        T *operator->()
        {
            return obj;
        }
    
    private:
        T *obj;
    };
    Then, the definition of class A would look like:

    Code:
    class A
    {
    private:
        copied_ptr<Member> b;
    };
    Class A no longer needs a custom assignment operator. The default assignment operator is sufficient, because it invokes the assignment operator of copied_ptr<Member> which does the right thing.

    You might be thinking "Holy cow, that's a lot of code, compared to the two lines in the custom assignment operator..." The difference is, you only have to write copied_ptr<> ONCE. Once you have it, you can use it anywhere you need THOSE specific copy semantics. And once you get it right, it is going to STAY right. Compare that with writing zillions of assignment operators everywhere you need this concept. You are bound to make a mistake in one of them.

    Hopefully that illustrates the basic idea behind wrapping types in order to cause certain copy behaviors. PLEASE don't use the copied_ptr<> template. I whipped it up just for this example, so it is missing features and is nowhere near as useful as the real copied_ptr<> I use. Also, it might have errors in it, although I don't see any obvious ones. Point being, it is just an illustration.

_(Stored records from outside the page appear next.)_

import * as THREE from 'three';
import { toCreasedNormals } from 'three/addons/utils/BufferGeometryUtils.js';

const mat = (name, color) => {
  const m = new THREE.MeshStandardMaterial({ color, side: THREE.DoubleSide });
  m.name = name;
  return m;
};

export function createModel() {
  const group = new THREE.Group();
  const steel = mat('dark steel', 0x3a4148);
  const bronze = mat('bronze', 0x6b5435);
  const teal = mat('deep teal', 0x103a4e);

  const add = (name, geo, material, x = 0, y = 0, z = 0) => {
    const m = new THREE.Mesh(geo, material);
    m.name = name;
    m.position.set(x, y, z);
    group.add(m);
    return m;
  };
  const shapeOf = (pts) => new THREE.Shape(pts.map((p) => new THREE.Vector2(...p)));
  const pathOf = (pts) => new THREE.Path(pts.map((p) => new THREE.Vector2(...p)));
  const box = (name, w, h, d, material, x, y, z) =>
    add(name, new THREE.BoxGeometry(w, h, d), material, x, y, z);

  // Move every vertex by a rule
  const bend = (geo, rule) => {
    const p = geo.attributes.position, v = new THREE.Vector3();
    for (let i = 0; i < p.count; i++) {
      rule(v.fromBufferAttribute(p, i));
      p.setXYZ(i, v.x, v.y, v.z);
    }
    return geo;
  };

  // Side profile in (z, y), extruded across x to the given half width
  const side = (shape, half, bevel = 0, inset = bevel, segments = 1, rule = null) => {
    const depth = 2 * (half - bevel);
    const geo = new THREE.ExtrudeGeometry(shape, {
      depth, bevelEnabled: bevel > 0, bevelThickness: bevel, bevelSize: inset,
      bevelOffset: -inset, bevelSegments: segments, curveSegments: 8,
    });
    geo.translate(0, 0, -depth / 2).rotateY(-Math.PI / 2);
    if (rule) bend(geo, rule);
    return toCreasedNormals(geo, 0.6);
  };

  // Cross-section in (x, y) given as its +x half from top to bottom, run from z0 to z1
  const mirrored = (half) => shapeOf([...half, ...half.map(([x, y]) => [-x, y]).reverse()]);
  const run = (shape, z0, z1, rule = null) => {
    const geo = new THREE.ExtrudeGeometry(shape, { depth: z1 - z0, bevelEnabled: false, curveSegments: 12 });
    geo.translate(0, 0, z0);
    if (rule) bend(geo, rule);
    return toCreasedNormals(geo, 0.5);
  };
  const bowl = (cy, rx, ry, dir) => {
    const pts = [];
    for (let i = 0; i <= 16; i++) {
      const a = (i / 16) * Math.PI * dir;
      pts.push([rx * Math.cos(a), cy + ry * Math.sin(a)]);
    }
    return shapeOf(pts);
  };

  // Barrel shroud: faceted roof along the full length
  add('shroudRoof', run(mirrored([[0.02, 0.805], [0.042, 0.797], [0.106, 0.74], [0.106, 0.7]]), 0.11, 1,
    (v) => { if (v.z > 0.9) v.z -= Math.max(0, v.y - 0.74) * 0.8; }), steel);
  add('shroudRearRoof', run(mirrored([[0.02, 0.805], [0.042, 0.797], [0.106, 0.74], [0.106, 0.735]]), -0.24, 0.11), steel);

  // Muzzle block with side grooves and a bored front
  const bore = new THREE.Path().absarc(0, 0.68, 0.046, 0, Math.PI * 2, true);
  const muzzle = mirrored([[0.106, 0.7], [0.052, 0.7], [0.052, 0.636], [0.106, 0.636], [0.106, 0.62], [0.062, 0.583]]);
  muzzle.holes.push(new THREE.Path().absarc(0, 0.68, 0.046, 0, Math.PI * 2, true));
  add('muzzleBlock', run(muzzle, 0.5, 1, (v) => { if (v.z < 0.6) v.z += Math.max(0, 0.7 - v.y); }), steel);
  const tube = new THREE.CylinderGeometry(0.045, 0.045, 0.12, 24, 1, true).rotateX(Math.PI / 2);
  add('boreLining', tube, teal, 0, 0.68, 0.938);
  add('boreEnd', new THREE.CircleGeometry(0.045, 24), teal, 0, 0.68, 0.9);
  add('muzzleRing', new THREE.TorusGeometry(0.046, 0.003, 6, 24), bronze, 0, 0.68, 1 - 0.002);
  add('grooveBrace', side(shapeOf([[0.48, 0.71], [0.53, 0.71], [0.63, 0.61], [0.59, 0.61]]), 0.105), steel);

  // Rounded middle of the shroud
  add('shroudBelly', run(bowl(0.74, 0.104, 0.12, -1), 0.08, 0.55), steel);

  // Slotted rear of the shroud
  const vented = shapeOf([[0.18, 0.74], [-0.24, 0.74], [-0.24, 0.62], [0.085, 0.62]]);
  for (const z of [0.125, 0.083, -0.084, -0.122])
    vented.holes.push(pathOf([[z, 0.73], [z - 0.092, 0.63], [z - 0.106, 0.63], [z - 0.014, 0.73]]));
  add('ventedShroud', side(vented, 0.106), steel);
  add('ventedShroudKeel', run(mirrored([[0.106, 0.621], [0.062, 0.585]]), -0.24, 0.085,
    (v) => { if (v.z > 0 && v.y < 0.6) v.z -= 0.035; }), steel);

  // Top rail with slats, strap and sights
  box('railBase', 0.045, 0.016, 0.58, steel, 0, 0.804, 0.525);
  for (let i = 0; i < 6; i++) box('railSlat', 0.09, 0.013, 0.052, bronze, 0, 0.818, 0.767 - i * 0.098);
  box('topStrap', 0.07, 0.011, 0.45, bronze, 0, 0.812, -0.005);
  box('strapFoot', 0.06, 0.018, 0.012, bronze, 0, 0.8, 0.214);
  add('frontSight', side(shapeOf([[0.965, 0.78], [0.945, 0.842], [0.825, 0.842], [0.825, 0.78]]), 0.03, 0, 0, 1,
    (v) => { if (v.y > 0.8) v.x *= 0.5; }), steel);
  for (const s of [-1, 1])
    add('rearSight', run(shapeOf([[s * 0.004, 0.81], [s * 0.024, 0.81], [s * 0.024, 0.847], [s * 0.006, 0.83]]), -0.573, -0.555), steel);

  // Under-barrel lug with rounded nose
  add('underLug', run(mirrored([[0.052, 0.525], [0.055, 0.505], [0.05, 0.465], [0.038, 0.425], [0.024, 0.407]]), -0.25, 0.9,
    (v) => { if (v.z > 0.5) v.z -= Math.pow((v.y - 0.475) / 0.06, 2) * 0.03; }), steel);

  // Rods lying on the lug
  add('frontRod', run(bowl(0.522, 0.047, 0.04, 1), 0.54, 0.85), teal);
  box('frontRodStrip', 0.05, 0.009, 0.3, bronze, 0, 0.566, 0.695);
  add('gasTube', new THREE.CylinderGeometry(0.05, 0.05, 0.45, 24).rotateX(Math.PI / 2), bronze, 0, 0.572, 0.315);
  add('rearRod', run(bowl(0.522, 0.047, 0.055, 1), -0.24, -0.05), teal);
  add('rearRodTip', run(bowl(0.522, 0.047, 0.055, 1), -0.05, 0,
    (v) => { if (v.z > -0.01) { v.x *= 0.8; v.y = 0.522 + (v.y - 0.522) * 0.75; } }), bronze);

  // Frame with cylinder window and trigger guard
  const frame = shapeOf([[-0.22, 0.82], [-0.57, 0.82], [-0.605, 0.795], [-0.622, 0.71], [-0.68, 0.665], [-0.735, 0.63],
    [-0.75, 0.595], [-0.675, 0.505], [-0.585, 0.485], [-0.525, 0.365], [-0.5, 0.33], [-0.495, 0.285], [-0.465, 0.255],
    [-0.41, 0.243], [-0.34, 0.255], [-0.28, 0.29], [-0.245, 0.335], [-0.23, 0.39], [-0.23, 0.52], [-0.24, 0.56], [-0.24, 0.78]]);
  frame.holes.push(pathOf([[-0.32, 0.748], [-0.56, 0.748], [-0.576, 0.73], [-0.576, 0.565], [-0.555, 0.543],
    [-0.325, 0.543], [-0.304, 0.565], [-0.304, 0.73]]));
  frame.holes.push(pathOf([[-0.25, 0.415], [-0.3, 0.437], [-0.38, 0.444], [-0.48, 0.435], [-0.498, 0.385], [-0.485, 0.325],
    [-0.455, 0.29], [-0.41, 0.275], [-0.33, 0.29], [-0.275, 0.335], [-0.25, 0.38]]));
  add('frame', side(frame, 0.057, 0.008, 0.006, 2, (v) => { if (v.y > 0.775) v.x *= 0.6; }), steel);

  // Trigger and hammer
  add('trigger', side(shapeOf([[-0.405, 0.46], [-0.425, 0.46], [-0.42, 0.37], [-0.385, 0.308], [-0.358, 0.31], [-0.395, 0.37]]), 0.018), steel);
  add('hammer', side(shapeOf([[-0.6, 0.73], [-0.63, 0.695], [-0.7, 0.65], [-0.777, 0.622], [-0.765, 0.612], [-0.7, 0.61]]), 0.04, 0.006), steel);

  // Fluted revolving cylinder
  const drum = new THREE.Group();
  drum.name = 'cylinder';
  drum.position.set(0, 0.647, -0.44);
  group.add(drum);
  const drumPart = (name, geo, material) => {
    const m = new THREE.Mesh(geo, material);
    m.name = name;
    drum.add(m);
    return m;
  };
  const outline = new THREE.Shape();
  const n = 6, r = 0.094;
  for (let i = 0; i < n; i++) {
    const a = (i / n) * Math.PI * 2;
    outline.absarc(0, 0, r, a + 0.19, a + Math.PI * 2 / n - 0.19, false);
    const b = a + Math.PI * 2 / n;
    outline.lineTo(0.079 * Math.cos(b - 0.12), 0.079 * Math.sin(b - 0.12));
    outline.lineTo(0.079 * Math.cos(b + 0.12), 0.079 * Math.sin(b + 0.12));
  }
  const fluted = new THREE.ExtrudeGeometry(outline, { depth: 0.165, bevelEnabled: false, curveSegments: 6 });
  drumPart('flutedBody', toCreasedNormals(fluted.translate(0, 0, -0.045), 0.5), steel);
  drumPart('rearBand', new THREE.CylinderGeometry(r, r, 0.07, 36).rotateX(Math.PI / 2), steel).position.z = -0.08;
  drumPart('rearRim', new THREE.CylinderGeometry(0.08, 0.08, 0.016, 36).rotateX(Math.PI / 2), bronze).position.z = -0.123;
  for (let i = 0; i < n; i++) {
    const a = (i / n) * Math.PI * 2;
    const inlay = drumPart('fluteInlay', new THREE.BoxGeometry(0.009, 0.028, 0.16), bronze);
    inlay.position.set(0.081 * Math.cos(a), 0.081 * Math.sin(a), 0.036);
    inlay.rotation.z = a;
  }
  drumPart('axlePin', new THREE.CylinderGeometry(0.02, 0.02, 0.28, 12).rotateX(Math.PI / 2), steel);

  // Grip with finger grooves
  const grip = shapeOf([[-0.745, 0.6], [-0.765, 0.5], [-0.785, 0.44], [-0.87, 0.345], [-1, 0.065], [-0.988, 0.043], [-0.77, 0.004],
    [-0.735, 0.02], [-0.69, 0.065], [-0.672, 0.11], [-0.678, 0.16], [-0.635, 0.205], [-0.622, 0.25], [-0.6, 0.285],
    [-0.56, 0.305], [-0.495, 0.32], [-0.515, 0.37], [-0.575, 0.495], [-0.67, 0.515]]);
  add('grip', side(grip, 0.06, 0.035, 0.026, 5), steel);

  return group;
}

  15. #45
    Registered User
    Join Date
    Jan 2005
    Posts
    7,317
    >> when some type is not default constructable - shame on you!
    Sorry, this was from way earlier in the thread, but since I'm posting anyway I'll say that I completely disagree. Only provide default construction when it makes sense for the class. If you provide it when not necessary then "shame on you".



    BTW, brewbuck, does the copied_ptr<> you use require the class to implement a clone() function or something similar? How does it do with base and derived classes?

Page 3 of 4 FirstFirst 1234 LastLast
Popular pages Recent additions subscribe to a feed

Similar Threads

  1. Copy constructor
    By dude543 in forum C++ Programming
    Replies: 26
    Last Post: 01-26-2006, 04:35 PM
  2. illegal copy constructor required?
    By ichijoji in forum C++ Programming
    Replies: 1
    Last Post: 03-08-2005, 05:27 PM
  3. copy constructor
    By Eber Kain in forum C++ Programming
    Replies: 1
    Last Post: 09-30-2002, 05:03 PM
  4. copy constructor
    By Unregistered in forum C++ Programming
    Replies: 2
    Last Post: 09-26-2001, 05:17 PM
  5. Using strings with the copy constructor
    By Unregistered in forum C++ Programming
    Replies: 3
    Last Post: 08-29-2001, 03:04 PM

1 2 3 4 5 6 7 8 9 10 11 12 13 14 15 16 17 18 19 20 21